Reproductive and developmental health effects of prenatal exposure to tetrachloroethylene-contaminated drinking water
Tetrachloroethylene (PCE) is a common contaminant in both occupational and community settings. High exposure levels in the workplace have been shown to have adverse impacts on reproduction and development but few epidemiological studies have examined these effects at the lower levels commonly seen in community settings. We were presented with a unique opportunity to examine the reproductive and developmental effects of prenatal exposure to PCE-contaminated drinking water resulting from the installation of vinyl-lined water pipes in Massachusetts and Rhode Island from the late 1960s through 1980. This review describes the methods and findings of two community-based epidemiological studies, places their results in the context of the existing literature, and describes the strengths and challenges of conducting epidemiological research on a historical pollution episode. Our studies found that prenatal exposure to PCE-contaminated drinking water is associated with delayed time-to-pregnancy, and increased risks of placental abruption, stillbirths stemming from placental dysfunction, and certain birth defects. No associations were observed with pregnancy loss, birth weight, and gestational duration. Important strengths of this research included the availability of historical data on the affected water systems, a relatively high exposure prevalence and wide range of exposure levels, and little opportunity for recall bias and confounding. Challenges arose mainly from the retrospective nature of the exposure assessments. This research highlights the importance of considering pregnant women and their developing fetuses when monitoring, regulating, and remediating drinking water contaminants.

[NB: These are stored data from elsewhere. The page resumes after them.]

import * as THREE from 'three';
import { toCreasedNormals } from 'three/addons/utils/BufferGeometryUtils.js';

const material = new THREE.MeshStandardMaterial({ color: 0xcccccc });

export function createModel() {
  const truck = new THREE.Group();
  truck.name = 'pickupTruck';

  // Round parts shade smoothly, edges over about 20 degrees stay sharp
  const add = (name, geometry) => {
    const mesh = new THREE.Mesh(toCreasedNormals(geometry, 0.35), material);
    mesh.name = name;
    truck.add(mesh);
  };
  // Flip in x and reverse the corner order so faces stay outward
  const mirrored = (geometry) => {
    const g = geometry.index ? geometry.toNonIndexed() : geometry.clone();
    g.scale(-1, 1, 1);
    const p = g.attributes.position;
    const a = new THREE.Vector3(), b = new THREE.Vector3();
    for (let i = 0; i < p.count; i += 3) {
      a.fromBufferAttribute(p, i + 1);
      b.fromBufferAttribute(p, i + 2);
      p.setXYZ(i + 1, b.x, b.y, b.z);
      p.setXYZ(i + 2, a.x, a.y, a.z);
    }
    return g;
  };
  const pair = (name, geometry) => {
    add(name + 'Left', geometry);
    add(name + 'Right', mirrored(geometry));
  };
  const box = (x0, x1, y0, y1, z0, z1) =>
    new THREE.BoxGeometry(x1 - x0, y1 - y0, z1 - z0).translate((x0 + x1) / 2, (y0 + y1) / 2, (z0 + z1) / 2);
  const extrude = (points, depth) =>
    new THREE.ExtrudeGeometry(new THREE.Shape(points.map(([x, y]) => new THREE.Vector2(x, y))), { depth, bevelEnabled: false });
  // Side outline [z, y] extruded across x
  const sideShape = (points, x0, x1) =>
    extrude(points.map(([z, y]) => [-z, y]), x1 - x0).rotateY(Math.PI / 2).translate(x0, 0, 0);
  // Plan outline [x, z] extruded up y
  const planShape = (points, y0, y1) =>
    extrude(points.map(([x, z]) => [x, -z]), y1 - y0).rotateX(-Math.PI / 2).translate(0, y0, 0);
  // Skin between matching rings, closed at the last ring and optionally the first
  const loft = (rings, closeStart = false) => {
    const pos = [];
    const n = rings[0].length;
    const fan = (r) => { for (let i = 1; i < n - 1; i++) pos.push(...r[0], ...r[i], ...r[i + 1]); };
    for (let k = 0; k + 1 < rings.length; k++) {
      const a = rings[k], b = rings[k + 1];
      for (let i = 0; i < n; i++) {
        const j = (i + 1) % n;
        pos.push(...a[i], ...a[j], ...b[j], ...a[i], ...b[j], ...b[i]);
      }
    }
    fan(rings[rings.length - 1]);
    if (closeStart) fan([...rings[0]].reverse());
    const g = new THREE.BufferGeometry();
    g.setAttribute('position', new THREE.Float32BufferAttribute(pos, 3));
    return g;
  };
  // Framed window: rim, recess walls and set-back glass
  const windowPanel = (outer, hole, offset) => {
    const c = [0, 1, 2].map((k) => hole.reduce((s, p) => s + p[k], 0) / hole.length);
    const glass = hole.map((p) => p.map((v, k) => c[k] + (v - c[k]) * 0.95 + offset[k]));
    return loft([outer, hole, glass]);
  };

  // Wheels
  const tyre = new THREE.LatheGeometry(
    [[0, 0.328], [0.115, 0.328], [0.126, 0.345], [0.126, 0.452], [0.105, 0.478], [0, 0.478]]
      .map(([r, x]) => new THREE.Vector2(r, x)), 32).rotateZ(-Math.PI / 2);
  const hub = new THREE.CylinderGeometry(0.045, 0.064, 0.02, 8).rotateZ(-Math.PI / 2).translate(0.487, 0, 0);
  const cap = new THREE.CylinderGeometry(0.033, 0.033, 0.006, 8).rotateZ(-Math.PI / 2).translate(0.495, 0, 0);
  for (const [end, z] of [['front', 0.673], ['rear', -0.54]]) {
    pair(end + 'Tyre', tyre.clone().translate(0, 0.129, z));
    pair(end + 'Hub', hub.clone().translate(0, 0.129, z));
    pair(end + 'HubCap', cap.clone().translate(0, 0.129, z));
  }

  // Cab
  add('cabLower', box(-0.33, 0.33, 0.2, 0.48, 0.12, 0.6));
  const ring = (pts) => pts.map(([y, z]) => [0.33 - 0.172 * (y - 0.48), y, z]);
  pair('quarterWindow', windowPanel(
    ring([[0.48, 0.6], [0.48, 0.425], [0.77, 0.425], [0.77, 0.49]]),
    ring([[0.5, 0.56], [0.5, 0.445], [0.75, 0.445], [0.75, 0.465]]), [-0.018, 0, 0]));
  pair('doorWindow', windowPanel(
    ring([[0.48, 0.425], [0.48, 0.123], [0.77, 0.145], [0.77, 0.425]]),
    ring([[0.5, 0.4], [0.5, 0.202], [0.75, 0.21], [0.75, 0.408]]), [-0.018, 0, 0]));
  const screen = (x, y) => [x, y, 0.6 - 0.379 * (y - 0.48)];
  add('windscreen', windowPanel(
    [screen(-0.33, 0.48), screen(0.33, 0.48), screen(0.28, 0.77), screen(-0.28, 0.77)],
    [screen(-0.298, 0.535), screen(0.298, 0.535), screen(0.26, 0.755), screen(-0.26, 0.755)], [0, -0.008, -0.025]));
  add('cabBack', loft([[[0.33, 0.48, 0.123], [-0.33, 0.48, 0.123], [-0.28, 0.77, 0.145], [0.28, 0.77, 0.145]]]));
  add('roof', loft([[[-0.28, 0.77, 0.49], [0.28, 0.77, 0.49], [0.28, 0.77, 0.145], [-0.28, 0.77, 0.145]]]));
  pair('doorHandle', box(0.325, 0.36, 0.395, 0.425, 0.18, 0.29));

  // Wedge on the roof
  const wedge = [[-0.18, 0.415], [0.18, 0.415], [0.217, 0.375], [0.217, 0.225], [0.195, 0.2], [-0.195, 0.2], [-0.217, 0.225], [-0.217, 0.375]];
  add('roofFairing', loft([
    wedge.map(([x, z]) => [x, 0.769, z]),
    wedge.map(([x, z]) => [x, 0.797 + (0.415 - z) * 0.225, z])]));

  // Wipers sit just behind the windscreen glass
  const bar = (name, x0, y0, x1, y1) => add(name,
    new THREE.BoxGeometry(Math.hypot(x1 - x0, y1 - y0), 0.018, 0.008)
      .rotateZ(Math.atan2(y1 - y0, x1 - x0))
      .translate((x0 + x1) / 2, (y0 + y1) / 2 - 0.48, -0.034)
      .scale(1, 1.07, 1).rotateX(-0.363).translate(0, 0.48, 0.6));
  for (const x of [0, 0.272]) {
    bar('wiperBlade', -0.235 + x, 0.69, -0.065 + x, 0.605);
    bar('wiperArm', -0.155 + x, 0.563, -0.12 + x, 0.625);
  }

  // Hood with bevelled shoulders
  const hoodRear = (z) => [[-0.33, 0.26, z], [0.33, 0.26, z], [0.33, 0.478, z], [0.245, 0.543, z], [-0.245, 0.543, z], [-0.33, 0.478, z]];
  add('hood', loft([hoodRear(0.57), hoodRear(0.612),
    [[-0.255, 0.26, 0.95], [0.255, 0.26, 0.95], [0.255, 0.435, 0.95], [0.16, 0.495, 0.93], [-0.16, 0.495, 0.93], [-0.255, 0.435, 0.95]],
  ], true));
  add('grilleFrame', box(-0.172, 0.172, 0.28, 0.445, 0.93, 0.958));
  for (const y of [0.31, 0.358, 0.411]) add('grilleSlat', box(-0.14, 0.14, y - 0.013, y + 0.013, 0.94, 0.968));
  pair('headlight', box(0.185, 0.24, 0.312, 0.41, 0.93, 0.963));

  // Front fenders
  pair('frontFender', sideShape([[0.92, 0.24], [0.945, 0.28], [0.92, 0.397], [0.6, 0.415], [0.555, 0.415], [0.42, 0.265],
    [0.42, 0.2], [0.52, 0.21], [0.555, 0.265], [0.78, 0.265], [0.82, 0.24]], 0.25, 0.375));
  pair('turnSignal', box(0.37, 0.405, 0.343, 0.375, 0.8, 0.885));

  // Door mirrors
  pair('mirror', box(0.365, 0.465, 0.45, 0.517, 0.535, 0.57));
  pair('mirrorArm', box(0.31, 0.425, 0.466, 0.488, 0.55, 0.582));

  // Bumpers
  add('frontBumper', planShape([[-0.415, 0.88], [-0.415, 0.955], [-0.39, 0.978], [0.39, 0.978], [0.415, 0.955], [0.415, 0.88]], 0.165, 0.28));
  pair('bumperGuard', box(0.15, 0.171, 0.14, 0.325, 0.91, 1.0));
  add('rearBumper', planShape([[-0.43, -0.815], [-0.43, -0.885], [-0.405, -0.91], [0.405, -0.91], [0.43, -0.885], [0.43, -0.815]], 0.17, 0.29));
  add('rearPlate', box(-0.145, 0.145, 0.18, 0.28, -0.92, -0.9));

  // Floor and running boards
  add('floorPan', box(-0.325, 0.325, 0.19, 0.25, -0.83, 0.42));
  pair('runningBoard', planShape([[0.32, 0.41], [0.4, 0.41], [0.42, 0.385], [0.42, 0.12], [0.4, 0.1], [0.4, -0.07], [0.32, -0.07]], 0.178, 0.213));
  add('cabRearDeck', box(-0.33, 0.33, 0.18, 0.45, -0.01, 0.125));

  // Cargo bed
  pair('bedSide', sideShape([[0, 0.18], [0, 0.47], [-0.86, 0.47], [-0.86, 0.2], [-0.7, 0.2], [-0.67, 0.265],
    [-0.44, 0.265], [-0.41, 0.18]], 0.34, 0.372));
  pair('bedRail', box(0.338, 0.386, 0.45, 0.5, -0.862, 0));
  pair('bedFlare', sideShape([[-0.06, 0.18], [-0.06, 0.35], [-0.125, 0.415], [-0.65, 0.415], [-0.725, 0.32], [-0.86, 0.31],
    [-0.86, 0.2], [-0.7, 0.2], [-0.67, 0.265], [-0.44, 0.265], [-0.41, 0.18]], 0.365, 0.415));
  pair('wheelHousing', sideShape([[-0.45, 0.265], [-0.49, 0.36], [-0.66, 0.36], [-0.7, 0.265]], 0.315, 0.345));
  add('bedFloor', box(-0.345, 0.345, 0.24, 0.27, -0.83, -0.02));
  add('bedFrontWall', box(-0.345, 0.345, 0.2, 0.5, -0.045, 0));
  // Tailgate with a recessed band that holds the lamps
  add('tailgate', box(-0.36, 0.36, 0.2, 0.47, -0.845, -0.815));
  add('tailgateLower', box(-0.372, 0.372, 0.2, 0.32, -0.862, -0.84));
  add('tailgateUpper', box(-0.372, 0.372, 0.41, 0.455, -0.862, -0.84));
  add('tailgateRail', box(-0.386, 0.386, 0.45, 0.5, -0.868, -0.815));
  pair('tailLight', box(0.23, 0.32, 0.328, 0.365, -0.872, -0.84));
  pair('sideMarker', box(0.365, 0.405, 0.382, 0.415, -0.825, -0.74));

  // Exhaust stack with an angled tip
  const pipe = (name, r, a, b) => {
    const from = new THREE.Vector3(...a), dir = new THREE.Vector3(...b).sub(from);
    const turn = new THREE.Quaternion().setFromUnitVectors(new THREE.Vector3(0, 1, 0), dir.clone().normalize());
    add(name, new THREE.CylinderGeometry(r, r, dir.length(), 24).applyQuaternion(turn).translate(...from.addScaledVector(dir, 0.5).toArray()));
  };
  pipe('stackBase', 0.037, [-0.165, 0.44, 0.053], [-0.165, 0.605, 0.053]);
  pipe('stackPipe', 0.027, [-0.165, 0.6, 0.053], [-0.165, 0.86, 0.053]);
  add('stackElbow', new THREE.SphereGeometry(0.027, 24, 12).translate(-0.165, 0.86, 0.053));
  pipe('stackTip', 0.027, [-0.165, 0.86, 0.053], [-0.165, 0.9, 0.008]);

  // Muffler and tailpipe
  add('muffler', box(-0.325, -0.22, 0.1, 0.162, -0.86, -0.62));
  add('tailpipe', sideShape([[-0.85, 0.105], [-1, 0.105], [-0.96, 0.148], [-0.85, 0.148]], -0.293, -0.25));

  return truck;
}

- This article is part of the themed collection: Halogenated (semi)volatile organic compounds (“X(S)VOCs”)